Stored data
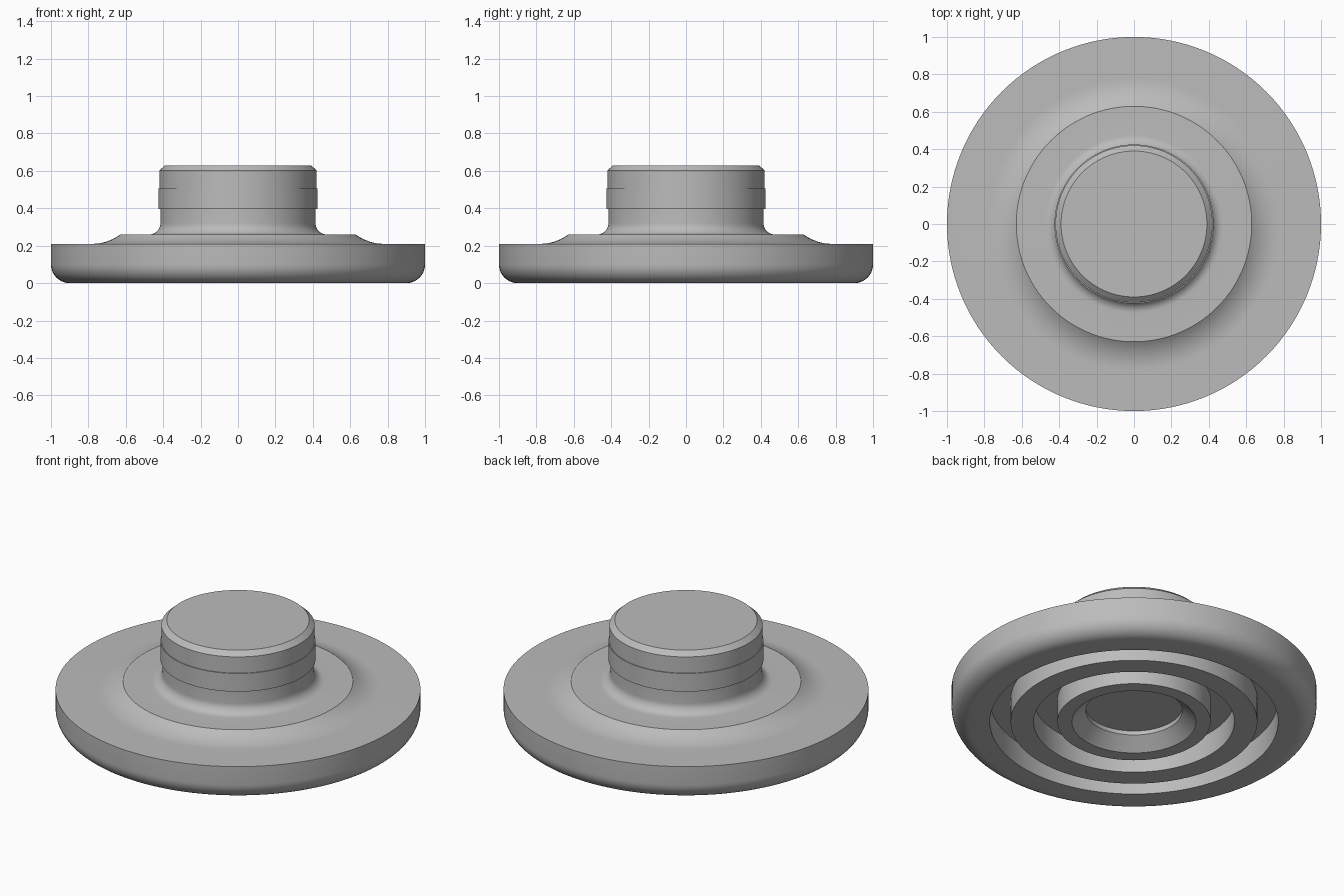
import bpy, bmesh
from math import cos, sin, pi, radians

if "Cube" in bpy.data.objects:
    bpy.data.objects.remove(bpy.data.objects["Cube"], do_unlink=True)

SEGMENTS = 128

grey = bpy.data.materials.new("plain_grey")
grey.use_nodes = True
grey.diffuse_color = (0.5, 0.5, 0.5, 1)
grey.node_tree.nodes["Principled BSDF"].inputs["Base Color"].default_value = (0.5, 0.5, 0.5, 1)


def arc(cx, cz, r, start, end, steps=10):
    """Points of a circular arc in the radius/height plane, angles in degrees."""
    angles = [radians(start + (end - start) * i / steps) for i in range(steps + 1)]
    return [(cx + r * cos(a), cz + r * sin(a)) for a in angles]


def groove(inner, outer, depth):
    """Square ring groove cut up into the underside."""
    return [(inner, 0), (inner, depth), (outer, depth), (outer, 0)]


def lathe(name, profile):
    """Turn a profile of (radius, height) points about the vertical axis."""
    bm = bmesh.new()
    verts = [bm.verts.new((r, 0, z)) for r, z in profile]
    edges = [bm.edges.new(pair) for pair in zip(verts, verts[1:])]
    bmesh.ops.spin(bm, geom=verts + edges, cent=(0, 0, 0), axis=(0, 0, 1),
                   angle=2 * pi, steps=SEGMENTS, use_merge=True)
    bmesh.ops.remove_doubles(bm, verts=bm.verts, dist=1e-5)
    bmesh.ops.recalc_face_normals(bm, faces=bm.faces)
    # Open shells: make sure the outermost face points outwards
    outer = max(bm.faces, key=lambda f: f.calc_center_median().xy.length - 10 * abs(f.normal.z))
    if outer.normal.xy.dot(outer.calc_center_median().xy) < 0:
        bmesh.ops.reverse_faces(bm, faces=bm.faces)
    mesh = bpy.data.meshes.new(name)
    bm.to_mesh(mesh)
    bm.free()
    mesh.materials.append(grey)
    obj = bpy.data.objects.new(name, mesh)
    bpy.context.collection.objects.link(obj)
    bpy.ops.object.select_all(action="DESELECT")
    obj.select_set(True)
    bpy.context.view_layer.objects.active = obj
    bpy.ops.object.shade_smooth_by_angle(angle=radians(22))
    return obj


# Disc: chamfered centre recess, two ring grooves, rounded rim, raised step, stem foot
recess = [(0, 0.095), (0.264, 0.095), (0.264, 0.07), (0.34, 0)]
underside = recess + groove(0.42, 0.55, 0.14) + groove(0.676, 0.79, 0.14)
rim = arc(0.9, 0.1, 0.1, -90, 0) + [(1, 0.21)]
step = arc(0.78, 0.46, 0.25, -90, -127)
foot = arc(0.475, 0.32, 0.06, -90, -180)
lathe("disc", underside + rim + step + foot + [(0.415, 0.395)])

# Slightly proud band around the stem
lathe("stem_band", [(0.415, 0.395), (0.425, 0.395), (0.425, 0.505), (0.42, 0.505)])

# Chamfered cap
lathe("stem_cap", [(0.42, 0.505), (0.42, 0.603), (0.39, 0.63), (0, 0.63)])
...
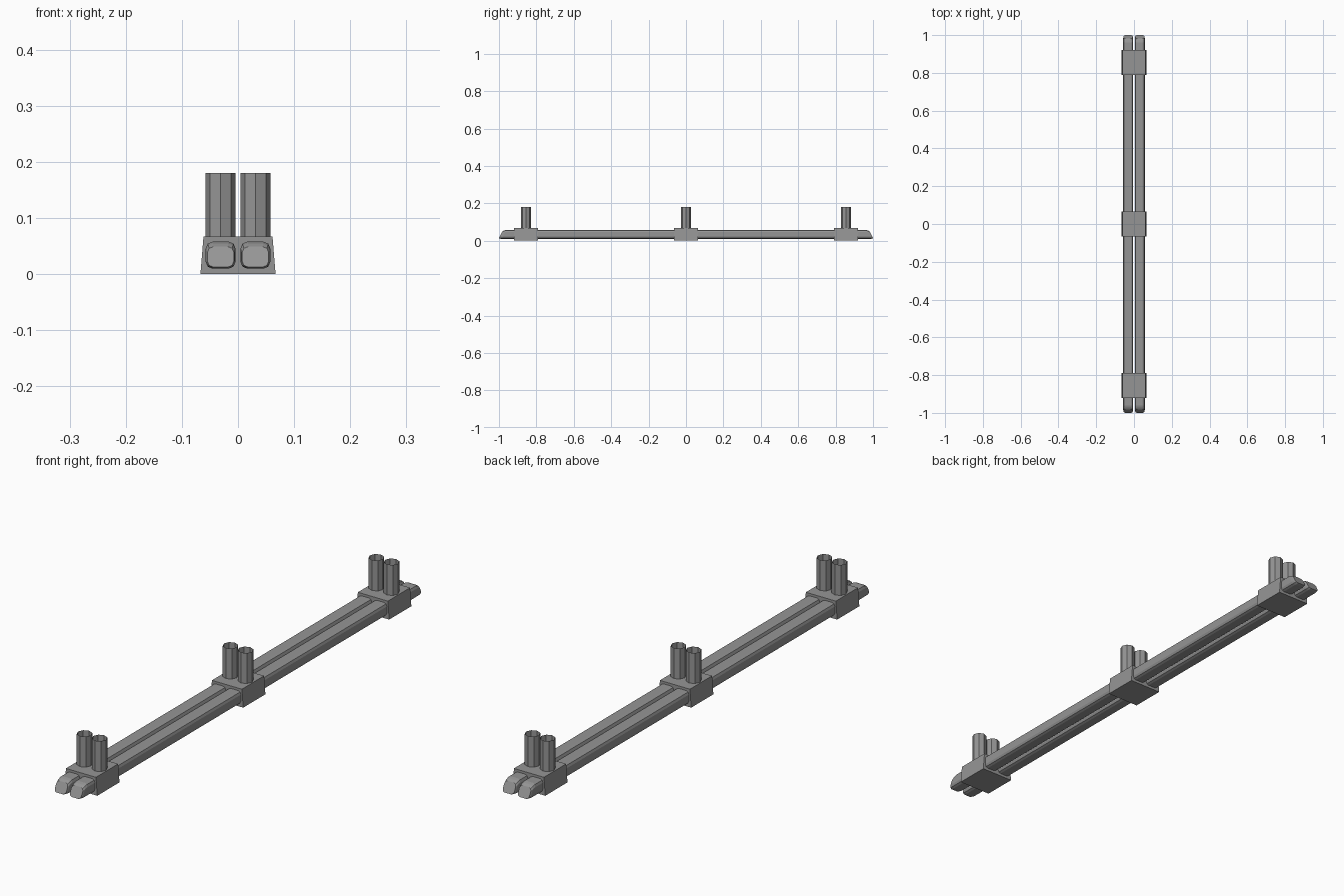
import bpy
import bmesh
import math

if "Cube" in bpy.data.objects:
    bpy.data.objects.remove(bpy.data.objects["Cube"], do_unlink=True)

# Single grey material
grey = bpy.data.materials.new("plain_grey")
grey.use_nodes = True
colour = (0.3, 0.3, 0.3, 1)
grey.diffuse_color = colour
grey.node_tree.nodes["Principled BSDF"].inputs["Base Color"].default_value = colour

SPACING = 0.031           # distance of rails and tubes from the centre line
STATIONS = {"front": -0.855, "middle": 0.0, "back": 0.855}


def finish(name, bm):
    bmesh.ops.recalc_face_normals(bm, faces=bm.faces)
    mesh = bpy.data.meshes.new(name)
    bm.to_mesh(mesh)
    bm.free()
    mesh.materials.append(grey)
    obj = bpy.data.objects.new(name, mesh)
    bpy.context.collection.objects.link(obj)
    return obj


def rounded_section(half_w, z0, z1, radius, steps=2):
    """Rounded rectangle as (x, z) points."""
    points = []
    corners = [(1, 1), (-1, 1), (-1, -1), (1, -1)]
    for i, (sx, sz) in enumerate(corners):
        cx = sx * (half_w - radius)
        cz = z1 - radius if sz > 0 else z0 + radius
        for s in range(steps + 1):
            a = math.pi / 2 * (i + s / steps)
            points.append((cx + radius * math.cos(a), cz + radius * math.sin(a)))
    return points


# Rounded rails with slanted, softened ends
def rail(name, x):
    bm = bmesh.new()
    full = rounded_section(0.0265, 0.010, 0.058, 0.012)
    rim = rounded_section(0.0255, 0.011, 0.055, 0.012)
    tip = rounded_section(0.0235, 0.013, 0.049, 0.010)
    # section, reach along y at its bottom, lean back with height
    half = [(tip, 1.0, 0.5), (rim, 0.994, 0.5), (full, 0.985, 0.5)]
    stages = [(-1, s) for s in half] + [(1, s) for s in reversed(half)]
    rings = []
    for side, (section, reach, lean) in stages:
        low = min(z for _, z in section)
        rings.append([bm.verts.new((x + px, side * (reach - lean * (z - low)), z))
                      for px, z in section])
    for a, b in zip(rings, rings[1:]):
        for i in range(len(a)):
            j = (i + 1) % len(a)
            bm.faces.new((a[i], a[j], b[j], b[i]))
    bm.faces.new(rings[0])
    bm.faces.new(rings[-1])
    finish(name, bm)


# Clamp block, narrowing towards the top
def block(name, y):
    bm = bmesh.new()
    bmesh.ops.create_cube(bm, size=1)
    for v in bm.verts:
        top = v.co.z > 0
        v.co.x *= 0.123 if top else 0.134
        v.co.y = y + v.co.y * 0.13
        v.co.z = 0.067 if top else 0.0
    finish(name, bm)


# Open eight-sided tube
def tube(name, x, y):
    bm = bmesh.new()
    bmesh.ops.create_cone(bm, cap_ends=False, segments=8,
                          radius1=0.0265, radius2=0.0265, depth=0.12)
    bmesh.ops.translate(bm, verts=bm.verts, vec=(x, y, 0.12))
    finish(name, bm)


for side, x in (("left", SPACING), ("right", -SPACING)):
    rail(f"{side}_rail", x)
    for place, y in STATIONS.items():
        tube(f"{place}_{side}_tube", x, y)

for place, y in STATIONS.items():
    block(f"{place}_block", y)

**Exercise details**. Look above for the line holding "step = arc(0.78, 0.46, 0.25, -90, -127)". Print it and every line after it, exactly, through the line holding "# Chamfered cap".

**Output**.
step = arc(0.78, 0.46, 0.25, -90, -127)
foot = arc(0.475, 0.32, 0.06, -90, -180)
lathe("disc", underside + rim + step + foot + [(0.415, 0.395)])

# Slightly proud band around the stem
lathe("stem_band", [(0.415, 0.395), (0.425, 0.395), (0.425, 0.505), (0.42, 0.505)])

# Chamfered cap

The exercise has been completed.